BEGIN PROVIDED RECORDS

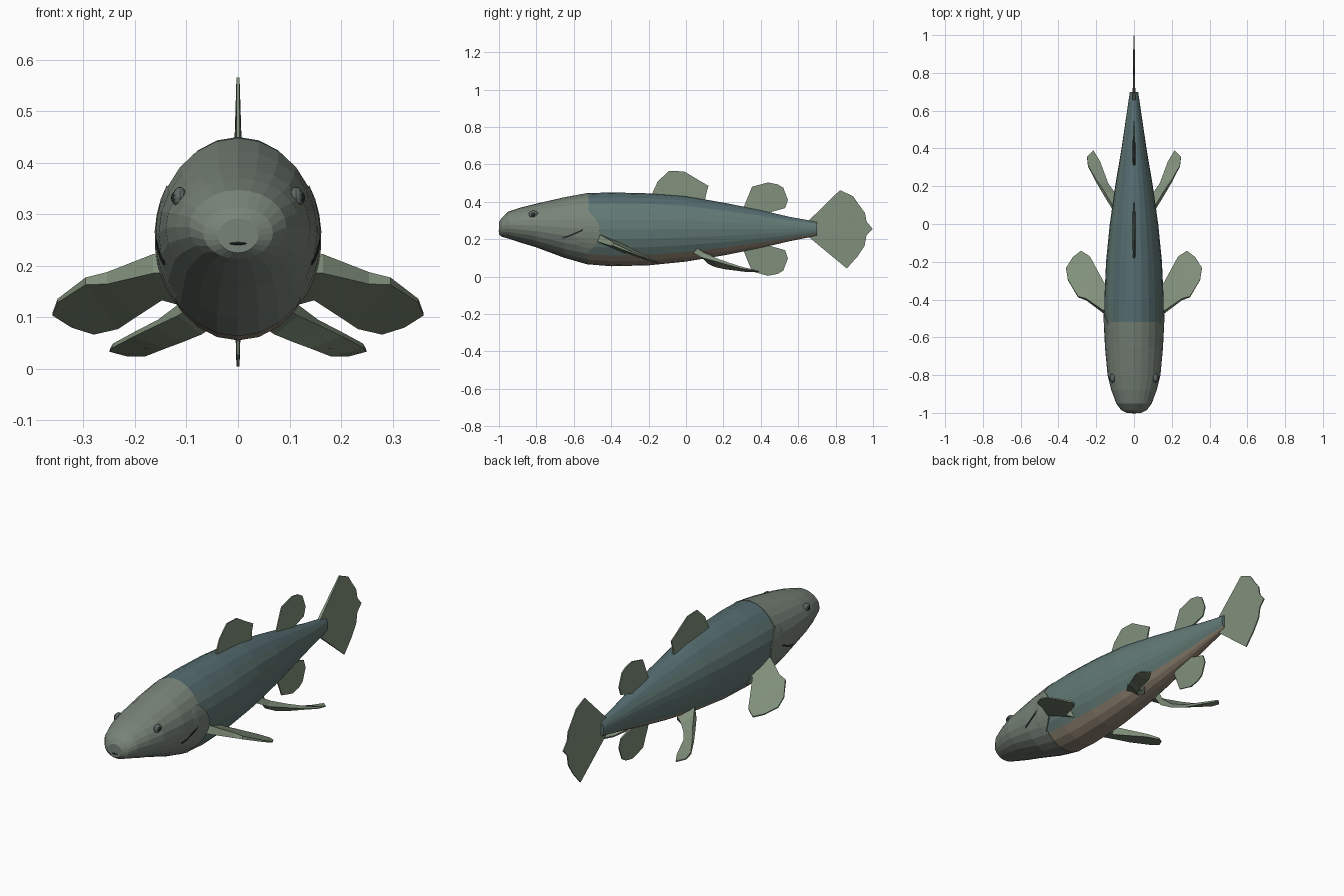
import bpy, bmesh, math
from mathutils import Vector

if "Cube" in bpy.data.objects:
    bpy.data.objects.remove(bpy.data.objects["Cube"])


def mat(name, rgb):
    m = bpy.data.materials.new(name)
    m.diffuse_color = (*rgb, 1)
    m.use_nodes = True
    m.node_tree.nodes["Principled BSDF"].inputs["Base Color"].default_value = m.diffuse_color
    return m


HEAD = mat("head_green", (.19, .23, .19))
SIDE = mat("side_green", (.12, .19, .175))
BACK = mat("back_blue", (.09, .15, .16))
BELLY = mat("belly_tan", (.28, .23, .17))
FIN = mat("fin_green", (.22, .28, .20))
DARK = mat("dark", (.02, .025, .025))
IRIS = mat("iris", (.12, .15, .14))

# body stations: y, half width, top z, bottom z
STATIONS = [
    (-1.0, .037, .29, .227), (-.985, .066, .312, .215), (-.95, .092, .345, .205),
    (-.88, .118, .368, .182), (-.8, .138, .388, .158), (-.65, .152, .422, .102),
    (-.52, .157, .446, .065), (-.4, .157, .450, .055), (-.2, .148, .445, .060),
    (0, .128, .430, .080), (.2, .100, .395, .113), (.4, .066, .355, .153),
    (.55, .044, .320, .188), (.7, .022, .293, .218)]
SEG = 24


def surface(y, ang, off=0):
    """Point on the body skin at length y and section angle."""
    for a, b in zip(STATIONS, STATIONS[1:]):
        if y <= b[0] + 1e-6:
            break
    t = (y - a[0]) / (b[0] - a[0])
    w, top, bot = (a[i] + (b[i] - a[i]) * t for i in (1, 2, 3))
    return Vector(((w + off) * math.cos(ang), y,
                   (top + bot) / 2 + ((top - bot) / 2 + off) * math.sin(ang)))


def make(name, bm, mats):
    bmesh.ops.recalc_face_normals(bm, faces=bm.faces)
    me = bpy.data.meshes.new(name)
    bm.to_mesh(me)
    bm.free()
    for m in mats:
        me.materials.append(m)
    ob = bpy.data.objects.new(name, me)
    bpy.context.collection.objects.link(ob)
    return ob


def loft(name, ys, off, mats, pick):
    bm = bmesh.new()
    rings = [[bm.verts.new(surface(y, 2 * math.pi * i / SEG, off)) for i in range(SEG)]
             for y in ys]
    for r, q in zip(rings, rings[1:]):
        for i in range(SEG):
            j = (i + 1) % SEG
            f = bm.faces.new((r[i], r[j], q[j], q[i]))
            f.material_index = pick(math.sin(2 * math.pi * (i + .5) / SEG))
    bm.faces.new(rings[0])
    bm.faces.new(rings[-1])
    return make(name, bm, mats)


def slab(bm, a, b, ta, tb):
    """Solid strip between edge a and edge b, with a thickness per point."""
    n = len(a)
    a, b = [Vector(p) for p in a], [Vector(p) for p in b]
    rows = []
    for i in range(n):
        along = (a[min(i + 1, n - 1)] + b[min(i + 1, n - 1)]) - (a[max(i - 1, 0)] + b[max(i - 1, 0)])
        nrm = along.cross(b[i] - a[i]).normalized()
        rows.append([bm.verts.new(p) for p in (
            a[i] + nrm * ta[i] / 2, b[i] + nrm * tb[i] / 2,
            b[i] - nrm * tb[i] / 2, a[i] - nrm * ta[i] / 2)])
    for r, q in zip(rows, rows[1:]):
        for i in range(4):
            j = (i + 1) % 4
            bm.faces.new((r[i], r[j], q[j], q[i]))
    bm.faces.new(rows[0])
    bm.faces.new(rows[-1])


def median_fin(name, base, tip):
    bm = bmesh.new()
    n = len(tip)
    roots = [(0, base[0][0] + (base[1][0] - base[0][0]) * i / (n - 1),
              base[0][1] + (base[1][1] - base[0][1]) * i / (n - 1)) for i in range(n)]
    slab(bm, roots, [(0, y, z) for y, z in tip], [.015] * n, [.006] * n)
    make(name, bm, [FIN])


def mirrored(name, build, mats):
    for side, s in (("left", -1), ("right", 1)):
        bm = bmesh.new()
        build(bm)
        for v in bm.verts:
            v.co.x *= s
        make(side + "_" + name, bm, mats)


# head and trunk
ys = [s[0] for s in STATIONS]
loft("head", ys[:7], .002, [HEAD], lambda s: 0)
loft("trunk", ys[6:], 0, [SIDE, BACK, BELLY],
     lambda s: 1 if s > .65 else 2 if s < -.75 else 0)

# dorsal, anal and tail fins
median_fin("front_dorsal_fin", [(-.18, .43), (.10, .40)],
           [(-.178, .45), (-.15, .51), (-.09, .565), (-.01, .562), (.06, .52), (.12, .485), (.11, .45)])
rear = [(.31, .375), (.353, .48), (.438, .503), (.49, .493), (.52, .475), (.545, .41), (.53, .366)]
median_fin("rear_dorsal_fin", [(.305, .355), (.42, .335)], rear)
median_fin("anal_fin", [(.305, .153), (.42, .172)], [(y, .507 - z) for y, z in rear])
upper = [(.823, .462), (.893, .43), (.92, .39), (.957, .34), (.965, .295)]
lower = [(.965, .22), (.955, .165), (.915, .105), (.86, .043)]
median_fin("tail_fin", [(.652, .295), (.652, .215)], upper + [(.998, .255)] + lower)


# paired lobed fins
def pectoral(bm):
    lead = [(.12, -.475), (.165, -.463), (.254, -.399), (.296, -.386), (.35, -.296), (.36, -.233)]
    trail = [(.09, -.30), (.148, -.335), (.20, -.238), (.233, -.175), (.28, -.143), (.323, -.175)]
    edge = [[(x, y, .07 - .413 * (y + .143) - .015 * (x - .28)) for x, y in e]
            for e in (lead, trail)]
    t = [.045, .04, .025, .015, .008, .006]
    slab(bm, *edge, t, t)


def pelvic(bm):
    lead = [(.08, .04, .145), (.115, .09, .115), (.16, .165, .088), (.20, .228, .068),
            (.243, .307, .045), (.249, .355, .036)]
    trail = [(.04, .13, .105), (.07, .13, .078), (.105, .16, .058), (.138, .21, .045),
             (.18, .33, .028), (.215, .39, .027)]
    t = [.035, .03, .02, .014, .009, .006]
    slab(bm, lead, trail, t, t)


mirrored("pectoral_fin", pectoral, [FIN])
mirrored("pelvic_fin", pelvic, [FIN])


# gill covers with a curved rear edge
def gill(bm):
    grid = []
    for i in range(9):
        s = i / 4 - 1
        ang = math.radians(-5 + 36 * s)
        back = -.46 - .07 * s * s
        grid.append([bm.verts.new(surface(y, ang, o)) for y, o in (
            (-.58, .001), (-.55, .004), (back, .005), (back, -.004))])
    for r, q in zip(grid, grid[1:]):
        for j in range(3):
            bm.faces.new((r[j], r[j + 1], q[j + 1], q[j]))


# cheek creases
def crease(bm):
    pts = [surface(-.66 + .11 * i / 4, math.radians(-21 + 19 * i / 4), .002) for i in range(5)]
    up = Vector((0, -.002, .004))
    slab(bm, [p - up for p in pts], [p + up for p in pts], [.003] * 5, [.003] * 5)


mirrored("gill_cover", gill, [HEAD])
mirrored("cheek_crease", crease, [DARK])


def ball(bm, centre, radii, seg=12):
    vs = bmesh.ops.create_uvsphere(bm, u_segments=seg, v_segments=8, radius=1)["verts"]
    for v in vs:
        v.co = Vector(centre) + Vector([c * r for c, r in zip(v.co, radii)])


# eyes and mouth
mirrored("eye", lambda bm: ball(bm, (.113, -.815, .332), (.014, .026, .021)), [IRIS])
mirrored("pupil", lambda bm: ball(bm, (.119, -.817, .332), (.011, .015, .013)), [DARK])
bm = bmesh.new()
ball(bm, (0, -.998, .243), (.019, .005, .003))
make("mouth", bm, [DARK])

END PROVIDED RECORDS

● HOW TO COMPLETE THIS TASK
Nothing but a number is expected here: the number of lines above that hold the word "name".

● EXPECTED ANSWER
11